I also tend to read partials in batches. I read 15 last weekend. Some had been here since (gulp) early May.

Plus, remember that reading the slush pile or the incoming submissions is important but it's not urgent. It always takes second or third place behind doing deals, swilling gin, reading the new James Lee Burke or other things I love.

12 comments:

Nate said...

The Danielle Steele quip made me laugh. I think I dislike James Patterson even more, though. Sheesh, why worry about quality when you can sling slop across every genre? What a businessman.

David said...

Heh. A gulp for partials that have been sitting around since May?

I sent 30 pages with a query to a well-known agent in December, got a request for 50 more pages in late February, and sent them out to the agency by mid-March (I was traveling at the time, and boy do I regret paying FedEx Kinko's rates to print it all out). Nothing's happened since.

I called a couple of weeks ago, and the agent I originally queried is "on sabbatical." The request for 50 additional pages came from someone I've since learned is a "reader" for several agents. No other details given; I'm assuming nothing further will happen--and that I'll never find out why my work ended up in limbo, either.

So, Your Snarkfulness, May isn't so bad. I guess.

Termagant 2 said...

You're havin' us on. Nobody stylish enough to wear stilettoes could possibly affect a pince-nez.

T2

Maya said...

I'm interested in the letter writer's phrase, "If you don't handle its genre."
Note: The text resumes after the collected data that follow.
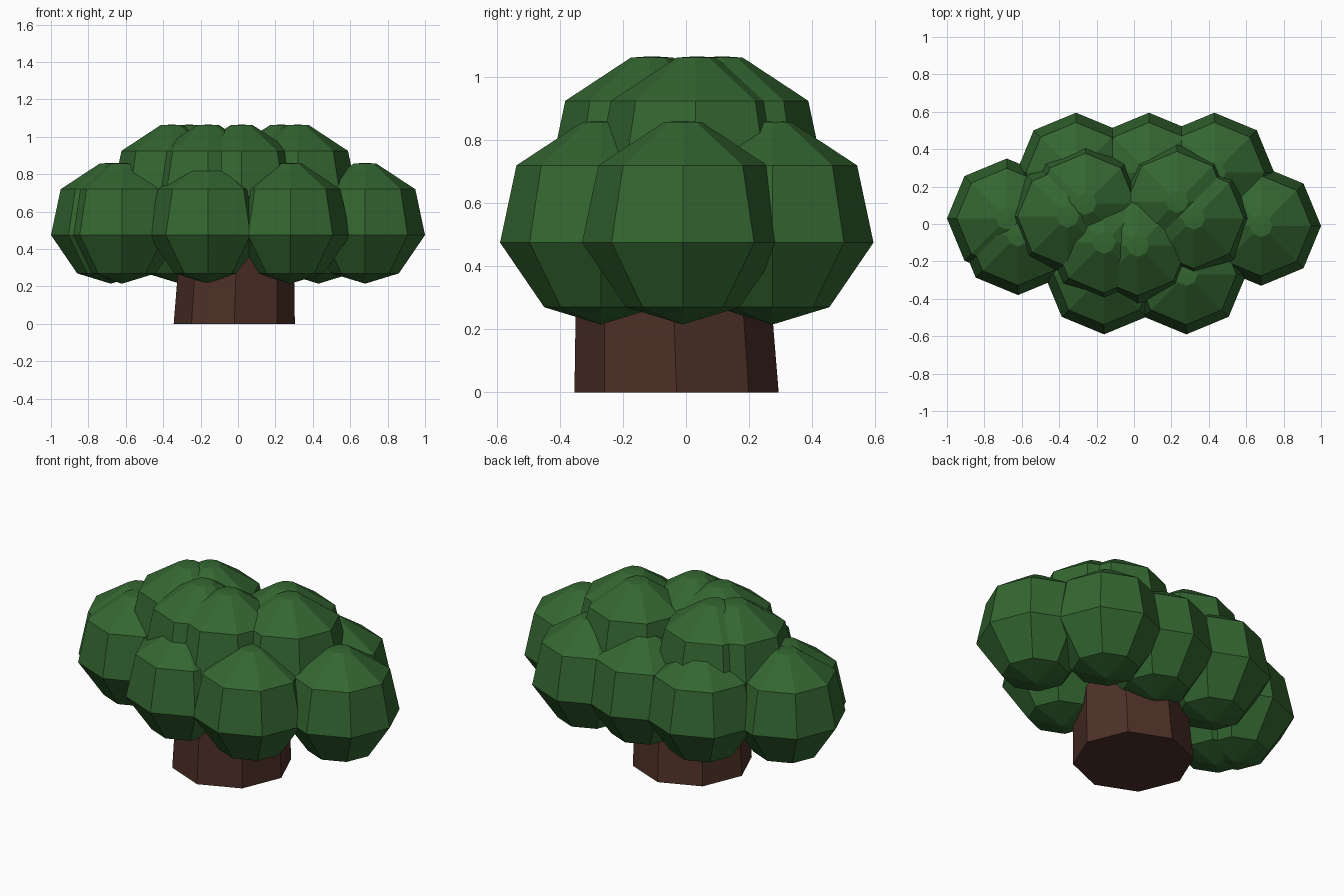
import bpy, bmesh
from math import cos, sin, tau

if "Cube" in bpy.data.objects:
    bpy.data.objects.remove(bpy.data.objects["Cube"])


def material(name, rgb):
    m = bpy.data.materials.new(name)
    m.diffuse_color = (*rgb, 1)
    m.use_nodes = True
    m.node_tree.nodes["Principled BSDF"].inputs["Base Color"].default_value = m.diffuse_color
    return m


def add_object(name, bm, mat):
    bmesh.ops.recalc_face_normals(bm, faces=bm.faces)
    mesh = bpy.data.meshes.new(name)
    bm.to_mesh(mesh)
    bm.free()
    mesh.materials.append(mat)
    ob = bpy.data.objects.new(name, mesh)
    bpy.context.collection.objects.link(ob)
    return ob


def ring(bm, x, y, z, r, n=8):
    return [bm.verts.new((x + r * cos(tau * i / n), y + r * sin(tau * i / n), z))
            for i in range(n)]


def bridge(bm, a, b):
    n = len(a)
    for i in range(n):
        j = (i + 1) % n
        bm.faces.new((a[i], a[j], b[j], b[i]))


def fan(bm, loop, tip):
    for i in range(len(loop)):
        bm.faces.new((loop[i], loop[(i + 1) % len(loop)], tip))


# Leaf clump: eight-sided turned profile (radius, height) closed by poles
PROFILE = [(0.18, 0.27), (0.32, 0.475), (0.268, 0.72), (0.06, 0.857)]


def clump(name, x, y, lift, mat):
    bm = bmesh.new()
    rings = [ring(bm, x, y, z + lift, r) for r, z in PROFILE]
    for a, b in zip(rings, rings[1:]):
        bridge(bm, a, b)
    fan(bm, rings[0], bm.verts.new((x, y, 0.215 + lift)))
    fan(bm, rings[-1], bm.verts.new((x, y, 0.861 + lift)))
    add_object(name, bm, mat)


green = material("leaf_green", (0.034, 0.133, 0.03))
brown = material("bark_brown", (0.075, 0.03, 0.02))

# Lower crown layer
lower = [(0.68, -0.01), (0.28, -0.27), (-0.16, -0.27), (-0.62, -0.06),
         (-0.68, 0.03), (-0.31, 0.275), (0.08, 0.275), (0.43, 0.275)]
for i, (x, y) in enumerate(lower):
    clump(f"lower_leaf_clump_{i + 1}", x, y, 0, green)

# Upper crown layer
upper = [(-0.355, 0.04), (0.32, 0.03), (-0.16, -0.1), (0.02, -0.115),
         (-0.26, 0.11), (0.23, 0.12)]
for i, (x, y) in enumerate(upper):
    clump(f"upper_leaf_clump_{i + 1}", x, y, 0.205, green)

# Trunk: slightly leaning, tapered octagonal prism
bm = bmesh.new()
base = ring(bm, -0.02, -0.03, 0, 0.324)
top = ring(bm, 0.0, -0.05, 0.6, 0.295)
bridge(bm, base, top)
bm.faces.new(base)
bm.faces.new(top)
add_object("trunk", bm, brown)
Back when I was looking for an agent, I did exhaustive work to check every possible resource in order to find out about agents before I queried them. This included subscribing to Publishers Marketplace, Googling and checking websites such as RWA and Agent Query. I believe it made my query letters stronger in terms of knowing something about the agent and the kind of manuscript they represented.

Bottom line: I strongly recommend doing your homework before querying.
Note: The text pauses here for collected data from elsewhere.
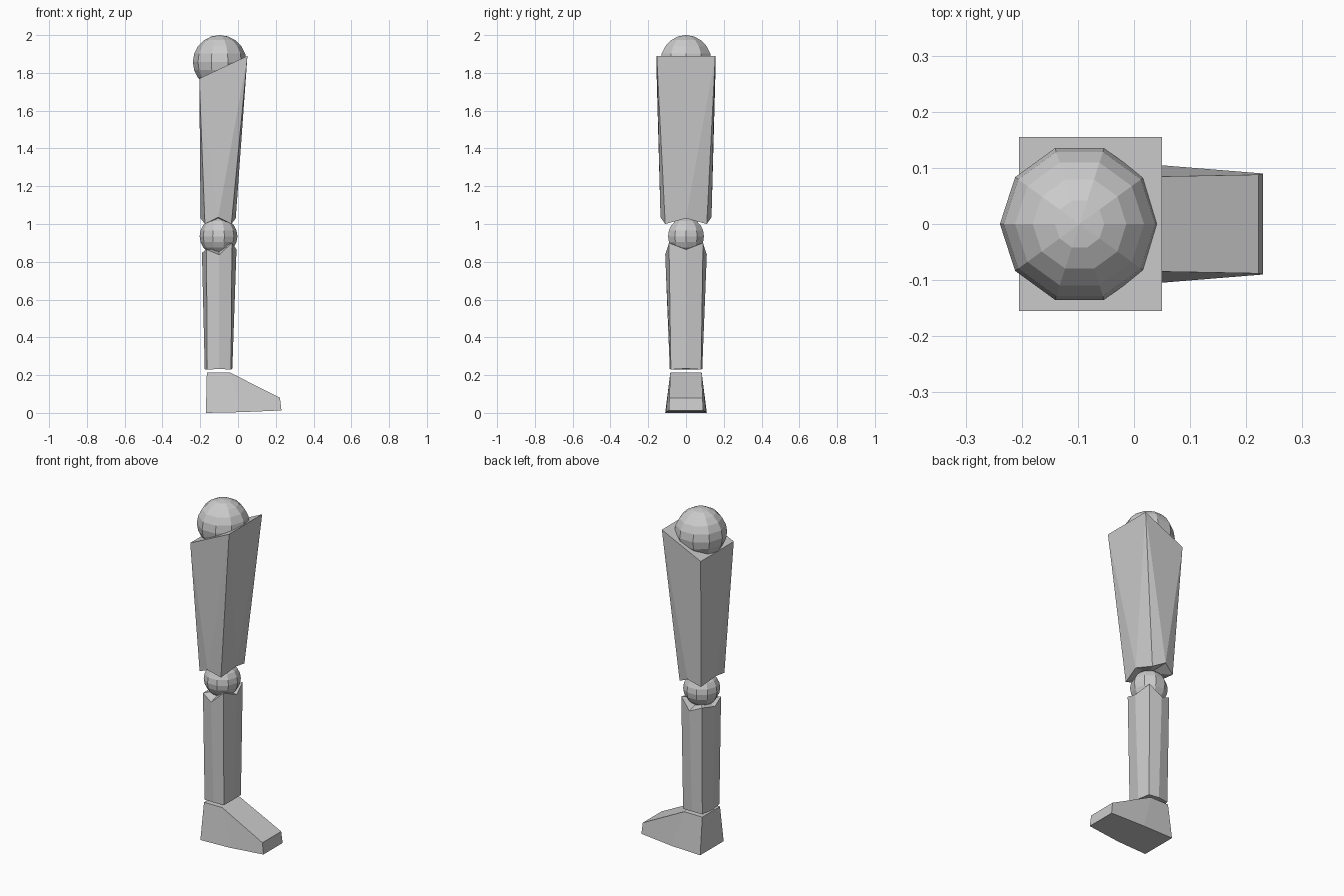
import bpy, bmesh, math

if "Cube" in bpy.data.objects:
    bpy.data.objects.remove(bpy.data.objects["Cube"])

grey = bpy.data.materials.new("plain_grey")
grey.diffuse_color = (0.6, 0.6, 0.6, 1)
grey.use_nodes = True
grey.node_tree.nodes["Principled BSDF"].inputs["Base Color"].default_value = grey.diffuse_color


def finish(name, bm):
    bmesh.ops.recalc_face_normals(bm, faces=bm.faces)
    me = bpy.data.meshes.new(name)
    bm.to_mesh(me)
    bm.free()
    me.materials.append(grey)
    ob = bpy.data.objects.new(name, me)
    bpy.context.collection.objects.link(ob)
    return ob


def ball(name, x, z, r):
    # Ten-sided faceted ball with a vertex pointing along y
    bpy.ops.mesh.primitive_uv_sphere_add(segments=10, ring_count=10, radius=r,
                                         location=(x, 0, z), rotation=(0, 0, math.pi / 2))
    ob = bpy.context.object
    ob.name = name
    ob.data.materials.append(grey)


def ring(x0, x1, y, z0, z1, mx0, mx1, my, mz0, mz1, mzy):
    # Eight points: four corners alternating with four side midpoints
    xm = (x0 + x1) / 2
    return [(x1, -y, z1), (mx1, 0, mz1), (x1, y, z1), (xm, my, mzy),
            (x0, y, z0), (mx0, 0, mz0), (x0, -y, z0), (xm, -my, mzy)]


def cap(bm, loop, centre):
    c = bm.verts.new(centre)
    for i in range(len(loop)):
        bm.faces.new((loop[i], loop[(i + 1) % len(loop)], c))


# Thigh: sloped rectangular top, notched eight-point lower end
bm = bmesh.new()
top = [bm.verts.new(p) for p in ((0.05, -0.155, 1.89), (0.05, 0.155, 1.89),
                                 (-0.205, 0.155, 1.77), (-0.205, -0.155, 1.77))]
low = [bm.verts.new(p) for p in ring(-0.175, -0.035, 0.11, 1.0, 1.0,
                                     -0.198, -0.012, 0.135, 1.03, 1.03, 1.035)]
bm.faces.new(top)
for i in range(4):
    a, b = top[i], top[(i + 1) % 4]
    ca, mid, cb = low[2 * i], low[2 * i + 1], low[(2 * i + 2) % 8]
    bm.faces.new((a, b, mid))
    bm.faces.new((a, mid, ca))
    bm.faces.new((b, cb, mid))
cap(bm, low, (-0.105, 0, 1.03))
finish("thigh", bm)

# Shin: eight-sided tapered block with a notched top
bm = bmesh.new()
top = [bm.verts.new(p) for p in ring(-0.167, -0.032, 0.09, 0.865, 0.9,
                                     -0.191, -0.008, 0.11, 0.848, 0.865, 0.837)]
low = [bm.verts.new(p) for p in ring(-0.163, -0.037, 0.08, 0.23, 0.23,
                                     -0.176, -0.03, 0.086, 0.23, 0.235, 0.232)]
for i in range(8):
    j = (i + 1) % 8
    bm.faces.new((top[i], top[j], low[j], low[i]))
cap(bm, top, (-0.1, 0, 0.87))
cap(bm, low, (-0.1, 0, 0.235))
finish("shin", bm)

# Foot: wedge profile, narrower at the instep and the toe
profile = [(-0.165, 0.083, 0.215), (-0.045, 0.083, 0.215), (0.222, 0.088, 0.08),
           (0.23, 0.09, 0.013), (0.02, 0.107, 0.004), (-0.17, 0.11, 0.0)]
bm = bmesh.new()
sides = [[bm.verts.new((x, s * y, z)) for x, y, z in profile] for s in (-1, 1)]
for side in sides:
    bm.faces.new((side[0], side[1], side[4], side[5]))
    bm.faces.new((side[1], side[2], side[3], side[4]))
for i in range(6):
    j = (i + 1) % 6
    bm.faces.new((sides[0][i], sides[0][j], sides[1][j], sides[1][i]))
finish("foot", bm)

# Joint balls
ball("hip_joint", -0.097, 1.858, 0.142)
ball("knee_joint", -0.103, 0.935, 0.1)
lili said...

to all you guys who are beginning to despair check this out: (wow, sounded like a ja rule opening..)

- 25 e-queries sent around mid-may
- 3 requests for partials/fulls
- 4 rejections

.. that leaves 18 PEOPLE who have NOT ANSWERED. at all. e-queries. two months!
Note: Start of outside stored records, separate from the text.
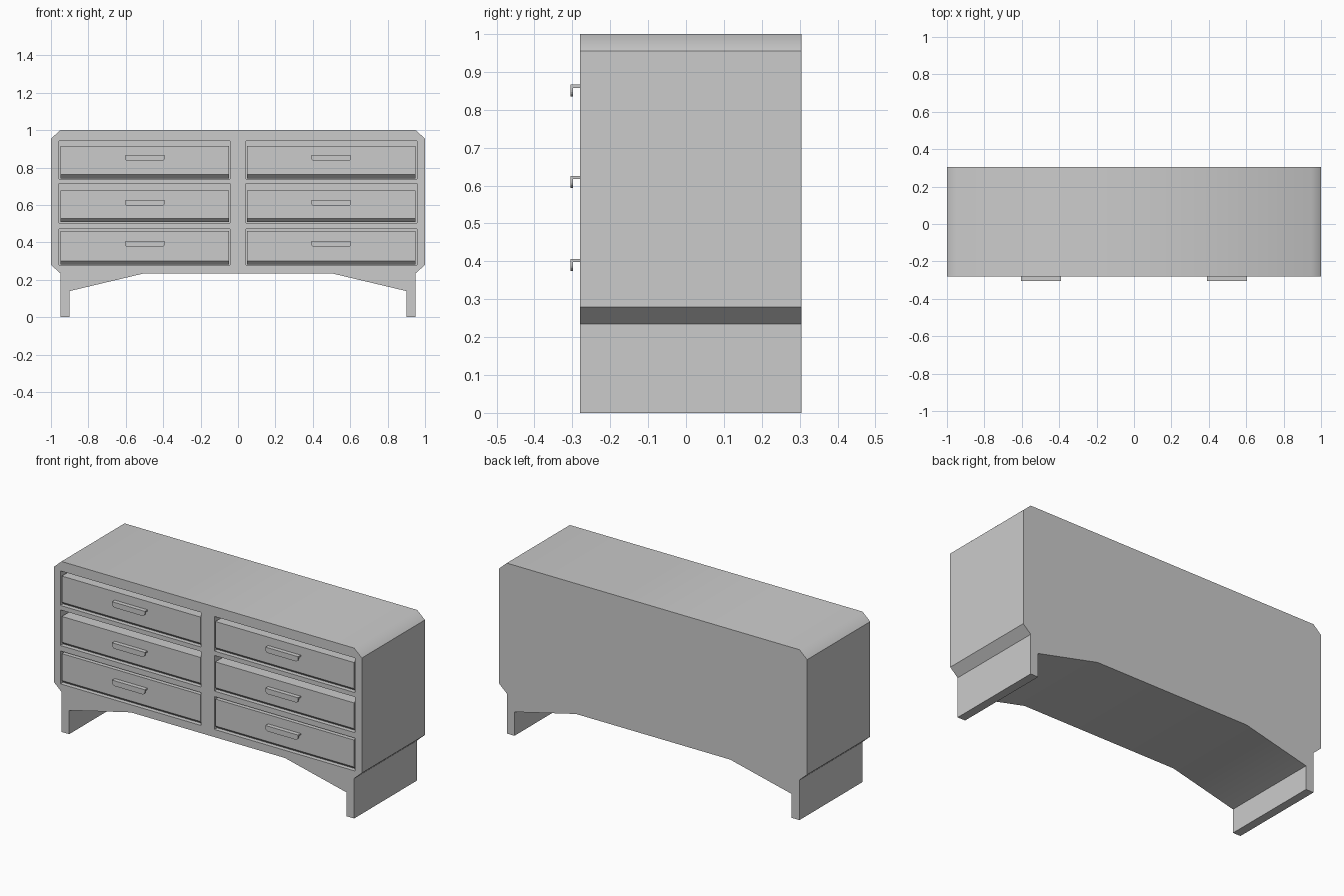
import bpy, bmesh, math

if "Cube" in bpy.data.objects:
    bpy.data.objects.remove(bpy.data.objects["Cube"])

FRONT, BACK = -0.28, 0.305
RECESS = 0.12


def mesh_object(name, bm):
    bmesh.ops.recalc_face_normals(bm, faces=bm.faces)
    me = bpy.data.meshes.new(name)
    bm.to_mesh(me)
    bm.free()
    ob = bpy.data.objects.new(name, me)
    bpy.context.collection.objects.link(ob)
    return ob


def extrude_profile(bm, points, offset):
    face = bm.faces.new([bm.verts.new(p) for p in points])
    res = bmesh.ops.extrude_face_region(bm, geom=[face])
    verts = [v for v in res["geom"] if isinstance(v, bmesh.types.BMVert)]
    bmesh.ops.translate(bm, verts=verts, vec=offset)


def prism_x(name, yz, x0, x1):
    bm = bmesh.new()
    extrude_profile(bm, [(x0, y, z) for y, z in yz], (x1 - x0, 0, 0))
    return mesh_object(name, bm)


def prism_y(name, xz, y0, y1):
    bm = bmesh.new()
    extrude_profile(bm, [(x, y0, z) for x, z in xz], (0, y1 - y0, 0))
    return mesh_object(name, bm)


# Cabinet body with legs, from a mirrored front outline
half = [(0.5, 0.235), (0.9, 0.14), (0.9, 0), (0.95, 0),
        (0.95, 0.235), (1, 0.28), (1, 0.955), (0.95, 1)]
body = prism_y("cabinet_body", half + [(-x, z) for x, z in reversed(half)], FRONT, BACK)

# Rows: opening bottom, opening top, drawer top, handle top
rows = [(0.74, 0.943, 0.915, 0.866),
        (0.505, 0.714, 0.678, 0.625),
        (0.28, 0.473, 0.46, 0.406)]

# Drawer openings cut from the body
bm = bmesh.new()
for side in (-1, 1):
    for z0, z1, _, _ in rows:
        a, b = sorted((side * 0.043, side * 0.957))
        extrude_profile(bm, [(a, FRONT - 0.1, z0), (b, FRONT - 0.1, z0),
                             (b, FRONT - 0.1, z1), (a, FRONT - 0.1, z1)],
                        (0, 0.1 + RECESS, 0))
cutter = mesh_object("opening_cutter", bm)
mod = body.modifiers.new("openings", "BOOLEAN")
mod.operation = "DIFFERENCE"
mod.solver = "EXACT"
mod.object = cutter
bpy.context.view_layer.objects.active = body
body.select_set(True)
bpy.ops.object.modifier_apply(modifier=mod.name)
bpy.data.objects.remove(cutter)
bpy.ops.object.shade_smooth_by_angle(angle=math.radians(45))
body.select_set(False)


def handle(name, cx, top):
    # Flat ledge joined to a hanging lip with rounded lower corners
    bm = bmesh.new()
    hw, r, low = 0.106, 0.017, top - 0.031
    ledge = [(FRONT + 0.01, top), (-0.305, top), (-0.305, top - 0.008), (FRONT + 0.01, top - 0.008)]
    extrude_profile(bm, [(cx - hw, y, z) for y, z in ledge], (2 * hw, 0, 0))
    arc = [(hw - r + r * math.cos(t), low + r - r * math.sin(t))
           for t in (math.pi / 2 * i / 5 for i in range(6))]
    lip = [(hw, top)] + arc
    lip += [(-x, z) for x, z in reversed(lip)]
    extrude_profile(bm, [(cx + x, -0.305, z) for x, z in lip], (0, 0.007, 0))
    return mesh_object(name, bm)


for side, label in ((-1, "left"), (1, "right")):
    for i, (z0, z1, top, grip) in enumerate(rows, 1):
        # Drawer with a bevelled lower front edge
        yz = [(FRONT, top), (FRONT, z0 + 0.022), (FRONT + 0.02, z0 + 0.003),
              (FRONT + RECESS, z0 + 0.003), (FRONT + RECESS, top)]
        a, b = sorted((side * 0.049, side * 0.948))
        prism_x(f"drawer_{label}_{i}", yz, a, b)
        handle(f"handle_{label}_{i}", side * 0.4975, grip)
i'm sorry but, what the hell???

Elektra said...

lili, most agents won't respond to an e-query if they aren't interested (which is another reason why Agent Kristin should top the list--she responds nicely to everyone, whether it's a yes or a no)

Sal said...

.. that leaves 18 PEOPLE who have NOT ANSWERED. at all. e-queries. two months!

i'm sorry but, what the hell???


Some agencies specifically say, sure send an e-query, but we only respond if we're interested. Could any of these eighteen be in that category?

delilah said...

Scott Hoffman over at Folio Lit has an auto-response acknowledging the receipt of your equery and he has a very fast turnaround time.

And, if there is such a thing, a very kind and professional rejection letter.

A class act among the classless.

Anonymous said...

What does this entail?
"If I'm reading a non fiction idea, I am looking around to see if the project has some oomph. That can take a while too."

Termagant 2 said...

I read "has some oomph" as coherent, well thought out, possibly marketable. Any non-fic writers have anything to add to this?

T2

Anonymous said...

I, too, have had lagging response times on partials? I sent an equery in mid-May and within a couple of hours received a response for a partial. I'm still waiting for a response two months later. The agency's initial speed in contacting me was such a tease! I know patience is a virtue but I'm beginning to lose what little I had to begin with.

Kim said...

Way back when, I e-queried an agent and waited. And waited. And waited until I'd forgotten I'd even queried them. In that time, I'd moved on, found a publisher, etc. Then, one fine afternoon when I was cleaning up my mailbox, I came across the original query, still unanswered six months later. I followed up. Never heard back. I chalk it up to being either unorganized or unprofessional - neither of which I'd really want in an agent, by the way. And, no, the agency didn't say they only responded if interested.